It’s always during cold afternoons after long days and even longer conversations when my defense mechanisms slip away. My exhaustion brings me back into my default patterns, where I feel the most vulnerable and the most insecure.

It’s asking yet another cute boy, “what’s your type” and no one ever saying afros. It’s hoping for open-mindedness and asking if they like your hair, the response often just being “sorry.”

Your preferences feel valid, but they hurt me sometimes. I don’t know what I’m supposed to think about myself when my traits aren’t universally admired. Only a minority finds this minority beautiful. I have my favourite hair type in the world and on hollow afternoons I find myself wanting to straighten it. Because maybe the cute nerds will like me better when I’m less intimidating. Maybe they can picture themselves with me then, when I’m more familiar.

I know my worth doesn’t come from a man. My sense of worth comes from my humanity. But tell me your resolve would never waver if prejudice rejected you before you even opened your mouth. If before you even made them laugh, the interest was gone. On days like this I feel the most vulnerable and I know tomorrow I’ll be renewed. Tomorrow, I’ll wrap up my beautiful box braids before proudly making my way through campus, in spite of the looks I know I get. In spite of the times, I’ve seen them stare through reflections.

“They’re looking because you’re beautiful”

Then why don’t they say that after asking if it’s real.

“Your hair is so pretty”

So why do you reject your own frizz and puffiness, the very traits you tell me to love.

“Don’t listen to people about your hair.”

I bet you picture your soul mate with long, loose strands. Locks that fall and frame her face.  She’s beautiful… and I’ll praise her as my sister every day. 

Still, where does that leave room for me when all I do is take up space? But I’ll feel beautiful again tomorrow. I’m sorry that I hate you again right now. 

Orgullosa Afro-Latina at the University of Scranton who was born in Puerto Rico and grew up in Scranton. I am here to challenge, educate, and make you laugh all in one sitting.

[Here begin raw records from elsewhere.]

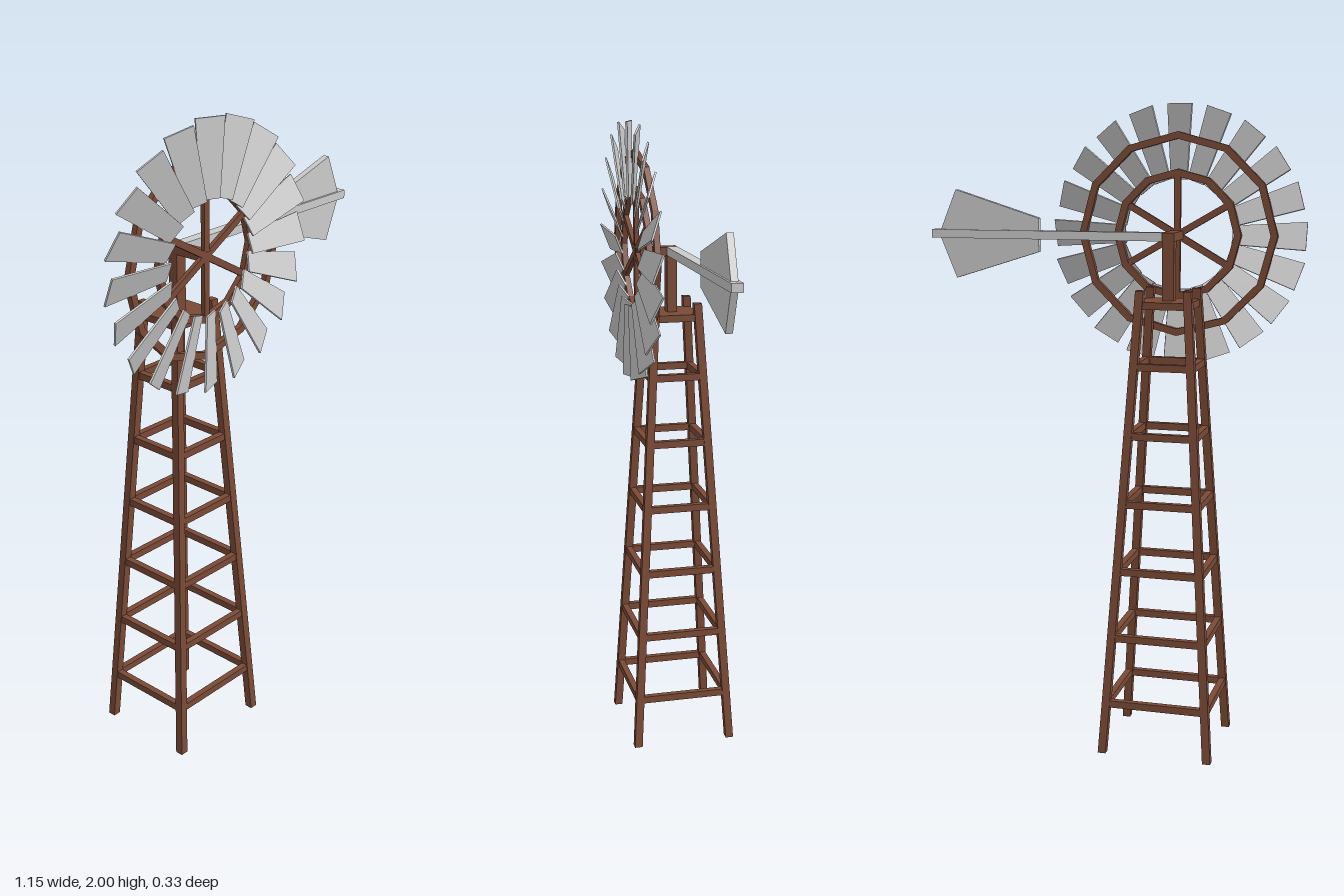
import * as THREE from 'three';

const wood = new THREE.MeshStandardMaterial({ color: 0x7a4a36, flatShading: true });
const metal = new THREE.MeshStandardMaterial({ color: 0xcccccc, flatShading: true });

function add(parent, name, geometry, material, x = 0, y = 0, z = 0) {
  const mesh = new THREE.Mesh(geometry, material);
  mesh.name = name;
  mesh.position.set(x, y, z);
  parent.add(mesh);
  return mesh;
}

function box(parent, name, material, w, h, d, x, y, z) {
  return add(parent, name, new THREE.BoxGeometry(w, h, d), material, x, y, z);
}

// Flat polygon with a centred thickness along z
function plate(points, depth, hole) {
  const shape = new THREE.Shape(points.map(([x, y]) => new THREE.Vector2(x, y)));
  if (hole) shape.holes.push(new THREE.Path(hole.map(([x, y]) => new THREE.Vector2(x, y))));
  const geometry = new THREE.ExtrudeGeometry(shape, { depth, bevelEnabled: false });
  return geometry.translate(0, 0, -depth / 2);
}

function polygon(radius, sides) {
  return Array.from({ length: sides }, (_, i) => {
    const a = (i / sides) * Math.PI * 2;
    return [radius * Math.cos(a), radius * Math.sin(a)];
  });
}

function buildTower() {
  const tower = new THREE.Group();
  tower.name = 'tower';
  const height = 1.445;
  const halfX = (y) => THREE.MathUtils.lerp(0.167, 0.073, y / height);
  const halfZ = (y) => THREE.MathUtils.lerp(0.154, 0.067, y / height);

  // Four legs leaning inwards, with level ends
  for (const sx of [-1, 1]) {
    for (const sz of [-1, 1]) {
      const geometry = new THREE.BoxGeometry(0.025, height, 0.025).translate(0, height / 2, 0);
      const p = geometry.attributes.position;
      for (let i = 0; i < p.count; i++) {
        const y = p.getY(i);
        p.setX(i, p.getX(i) + sx * halfX(y));
        p.setZ(i, p.getZ(i) + sz * halfZ(y));
      }
      geometry.computeVertexNormals();
      add(tower, 'leg', geometry, wood);
    }
  }

  // Six levels of cross bars on all four sides
  for (let i = 0; i < 6; i++) {
    const y = 0.16 + i * 0.211;
    for (const s of [-1, 1]) {
      box(tower, 'crossBar', wood, 2 * halfX(y), 0.022, 0.02, 0, y, s * halfZ(y));
      box(tower, 'crossBar', wood, 0.02, 0.022, 2 * halfZ(y), s * halfX(y), y, 0);
    }
  }

  box(tower, 'platform', wood, 0.165, 0.022, 0.155, 0, 1.4, 0);
  box(tower, 'mast', wood, 0.036, 0.2, 0.032, 0, 1.505, 0);
  box(tower, 'axle', wood, 0.038, 0.026, 0.135, 0, 1.602, 0.05);
  return tower;
}

function buildWheel() {
  const wheel = new THREE.Group();
  wheel.name = 'wheel';

  // Spokes and the two twelve-sided rings
  for (let i = 0; i < 3; i++) {
    box(wheel, 'spoke', wood, 0.02, 0.39, 0.014, 0, 0, 0.11).rotation.z = (i * Math.PI) / 3;
  }
  for (const [name, r] of [['innerRing', 0.2], ['outerRing', 0.312]]) {
    add(wheel, name, plate(polygon(r, 12), 0.018, polygon(r - 0.022, 12)), wood, 0, 0, 0.11);
  }

  // Twenty pitched blades, wider at the tip
  const blade = plate([[-0.03, 0.168], [0.03, 0.168], [0.045, 0.396], [-0.045, 0.396]], 0.006);
  blade.rotateY(-0.37);
  for (let i = 0; i < 20; i++) {
    add(wheel, 'blade', blade, metal, 0, 0, 0.13).rotation.z = (i * Math.PI) / 10;
  }
  return wheel;
}

function buildTail() {
  const tail = new THREE.Group();
  tail.name = 'tail';
  box(tail, 'tailBeam', metal, 0.738, 0.026, 0.034, 0.21, 1.602, -0.001);
  const vane = [[0.23, 1.55], [0.5, 1.465], [0.556, 1.602], [0.5, 1.738], [0.23, 1.653]];
  add(tail, 'tailVane', plate(vane, 0.021), metal, 0, 0, -0.001);
  return tail;
}

export function createModel() {
  const model = new THREE.Group();
  model.name = 'windPump';
  const tower = buildTower();
  tower.position.x = -0.179;
  const wheel = buildWheel();
  wheel.position.set(-0.179, 1.602, 0);
  model.add(tower, wheel, buildTail());
  return model;
}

International-language Business & Philosophy Major "You've got to jump off cliffs and build your wings on the way down." -Ray Bradbury